*** Opening SUPPLIED INFORMATION ***
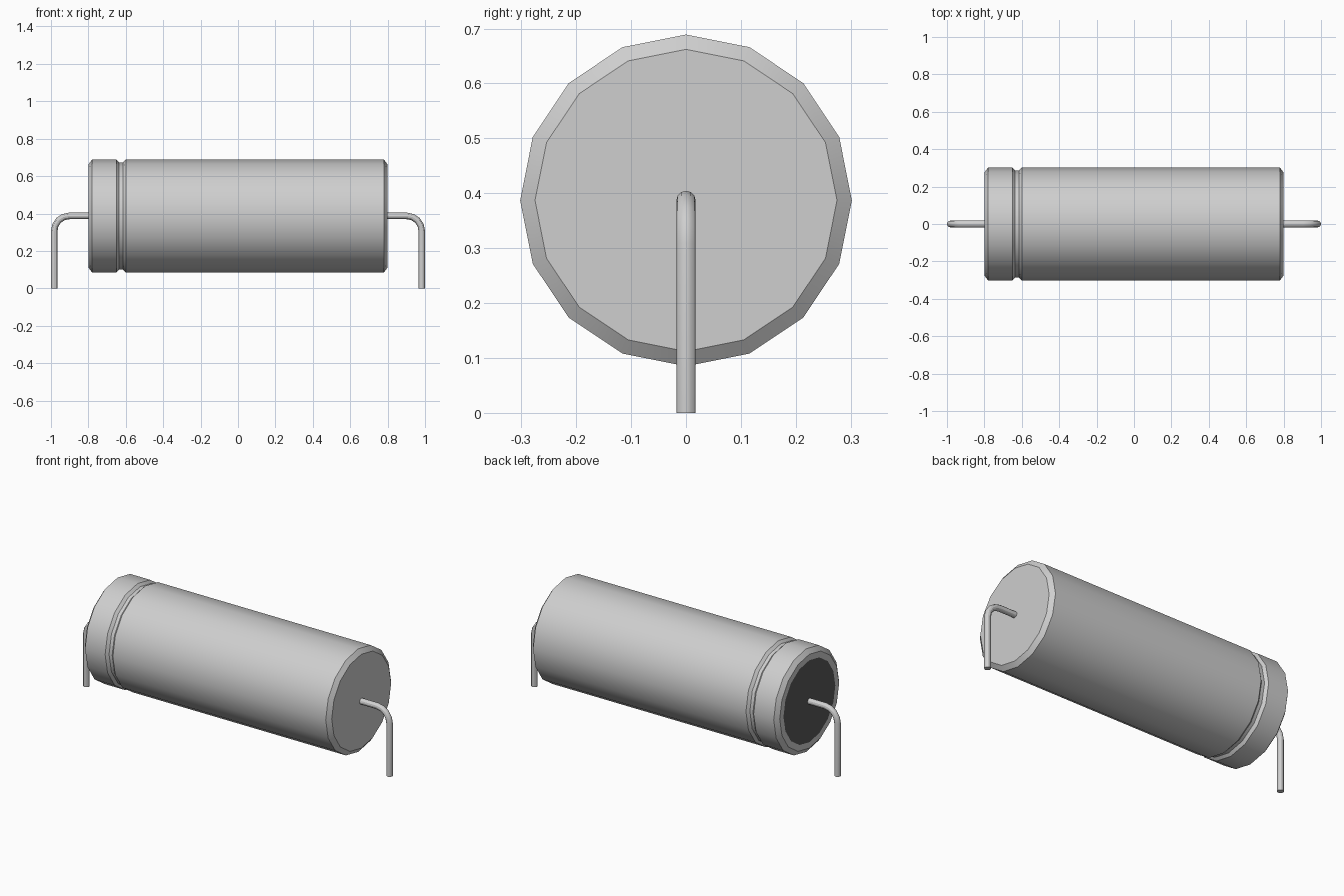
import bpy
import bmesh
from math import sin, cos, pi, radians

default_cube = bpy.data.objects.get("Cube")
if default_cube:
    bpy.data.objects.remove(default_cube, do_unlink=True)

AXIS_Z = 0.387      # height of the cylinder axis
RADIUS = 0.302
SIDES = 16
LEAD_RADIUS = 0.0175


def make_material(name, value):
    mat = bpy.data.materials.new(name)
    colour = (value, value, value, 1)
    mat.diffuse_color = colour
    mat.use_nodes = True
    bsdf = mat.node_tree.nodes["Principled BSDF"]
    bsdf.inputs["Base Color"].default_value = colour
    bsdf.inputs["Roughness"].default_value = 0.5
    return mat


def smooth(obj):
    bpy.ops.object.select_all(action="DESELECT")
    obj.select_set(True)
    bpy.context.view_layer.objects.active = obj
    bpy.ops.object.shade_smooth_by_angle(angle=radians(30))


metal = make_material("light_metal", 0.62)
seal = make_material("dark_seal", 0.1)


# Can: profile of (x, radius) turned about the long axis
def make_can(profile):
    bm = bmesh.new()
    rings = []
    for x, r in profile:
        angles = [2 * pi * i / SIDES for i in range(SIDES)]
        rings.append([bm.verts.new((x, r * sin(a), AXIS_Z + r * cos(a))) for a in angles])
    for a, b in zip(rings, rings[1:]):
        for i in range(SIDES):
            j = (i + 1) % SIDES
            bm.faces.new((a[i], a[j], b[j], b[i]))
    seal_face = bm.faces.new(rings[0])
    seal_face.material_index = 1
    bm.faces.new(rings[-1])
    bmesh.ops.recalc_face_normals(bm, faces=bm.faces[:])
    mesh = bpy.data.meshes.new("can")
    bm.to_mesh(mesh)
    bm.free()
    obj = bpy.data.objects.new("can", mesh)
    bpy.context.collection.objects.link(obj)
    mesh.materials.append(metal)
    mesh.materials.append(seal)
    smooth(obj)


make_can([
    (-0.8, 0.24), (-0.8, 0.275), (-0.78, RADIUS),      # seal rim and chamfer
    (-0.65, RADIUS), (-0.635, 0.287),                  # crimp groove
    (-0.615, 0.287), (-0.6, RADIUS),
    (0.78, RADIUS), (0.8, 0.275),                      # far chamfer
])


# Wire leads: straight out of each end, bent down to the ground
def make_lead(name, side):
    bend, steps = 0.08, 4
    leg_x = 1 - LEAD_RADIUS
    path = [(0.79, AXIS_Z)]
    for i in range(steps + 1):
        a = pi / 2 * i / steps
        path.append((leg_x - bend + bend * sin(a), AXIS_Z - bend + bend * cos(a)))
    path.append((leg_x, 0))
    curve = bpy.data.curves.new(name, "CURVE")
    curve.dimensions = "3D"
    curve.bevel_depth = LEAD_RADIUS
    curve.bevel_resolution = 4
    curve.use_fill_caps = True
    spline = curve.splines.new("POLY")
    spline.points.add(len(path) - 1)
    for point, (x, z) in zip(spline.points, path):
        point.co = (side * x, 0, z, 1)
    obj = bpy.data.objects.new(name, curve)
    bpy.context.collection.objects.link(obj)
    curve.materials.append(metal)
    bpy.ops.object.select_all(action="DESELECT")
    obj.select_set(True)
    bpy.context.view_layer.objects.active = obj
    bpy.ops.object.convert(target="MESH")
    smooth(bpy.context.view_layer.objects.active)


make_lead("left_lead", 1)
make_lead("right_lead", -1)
*** Closing SUPPLIED INFORMATION ***
PROBLEM —
What is needed is an exact copy of the entries, without any images.

ANSWER BELOW —
import bpy
import bmesh
from math import sin, cos, pi, radians

default_cube = bpy.data.objects.get("Cube")
if default_cube:
    bpy.data.objects.remove(default_cube, do_unlink=True)

AXIS_Z = 0.387      # height of the cylinder axis
RADIUS = 0.302
SIDES = 16
LEAD_RADIUS = 0.0175


def make_material(name, value):
    mat = bpy.data.materials.new(name)
    colour = (value, value, value, 1)
    mat.diffuse_color = colour
    mat.use_nodes = True
    bsdf = mat.node_tree.nodes["Principled BSDF"]
    bsdf.inputs["Base Color"].default_value = colour
    bsdf.inputs["Roughness"].default_value = 0.5
    return mat


def smooth(obj):
    bpy.ops.object.select_all(action="DESELECT")
    obj.select_set(True)
    bpy.context.view_layer.objects.active = obj
    bpy.ops.object.shade_smooth_by_angle(angle=radians(30))


metal = make_material("light_metal", 0.62)
seal = make_material("dark_seal", 0.1)


# Can: profile of (x, radius) turned about the long axis
def make_can(profile):
    bm = bmesh.new()
    rings = []
    for x, r in profile:
        angles = [2 * pi * i / SIDES for i in range(SIDES)]
        rings.append([bm.verts.new((x, r * sin(a), AXIS_Z + r * cos(a))) for a in angles])
    for a, b in zip(rings, rings[1:]):
        for i in range(SIDES):
            j = (i + 1) % SIDES
            bm.faces.new((a[i], a[j], b[j], b[i]))
    seal_face = bm.faces.new(rings[0])
    seal_face.material_index = 1
    bm.faces.new(rings[-1])
    bmesh.ops.recalc_face_normals(bm, faces=bm.faces[:])
    mesh = bpy.data.meshes.new("can")
    bm.to_mesh(mesh)
    bm.free()
    obj = bpy.data.objects.new("can", mesh)
    bpy.context.collection.objects.link(obj)
    mesh.materials.append(metal)
    mesh.materials.append(seal)
    smooth(obj)


make_can([
    (-0.8, 0.24), (-0.8, 0.275), (-0.78, RADIUS),      # seal rim and chamfer
    (-0.65, RADIUS), (-0.635, 0.287),                  # crimp groove
    (-0.615, 0.287), (-0.6, RADIUS),
    (0.78, RADIUS), (0.8, 0.275),                      # far chamfer
])


# Wire leads: straight out of each end, bent down to the ground
def make_lead(name, side):
    bend, steps = 0.08, 4
    leg_x = 1 - LEAD_RADIUS
    path = [(0.79, AXIS_Z)]
    for i in range(steps + 1):
        a = pi / 2 * i / steps
        path.append((leg_x - bend + bend * sin(a), AXIS_Z - bend + bend * cos(a)))
    path.append((leg_x, 0))
    curve = bpy.data.curves.new(name, "CURVE")
    curve.dimensions = "3D"
    curve.bevel_depth = LEAD_RADIUS
    curve.bevel_resolution = 4
    curve.use_fill_caps = True
    spline = curve.splines.new("POLY")
    spline.points.add(len(path) - 1)
    for point, (x, z) in zip(spline.points, path):
        point.co = (side * x, 0, z, 1)
    obj = bpy.data.objects.new(name, curve)
    bpy.context.collection.objects.link(obj)
    curve.materials.append(metal)
    bpy.ops.object.select_all(action="DESELECT")
    obj.select_set(True)
    bpy.context.view_layer.objects.active = obj
    bpy.ops.object.convert(target="MESH")
    smooth(bpy.context.view_layer.objects.active)


make_lead("left_lead", 1)
make_lead("right_lead", -1)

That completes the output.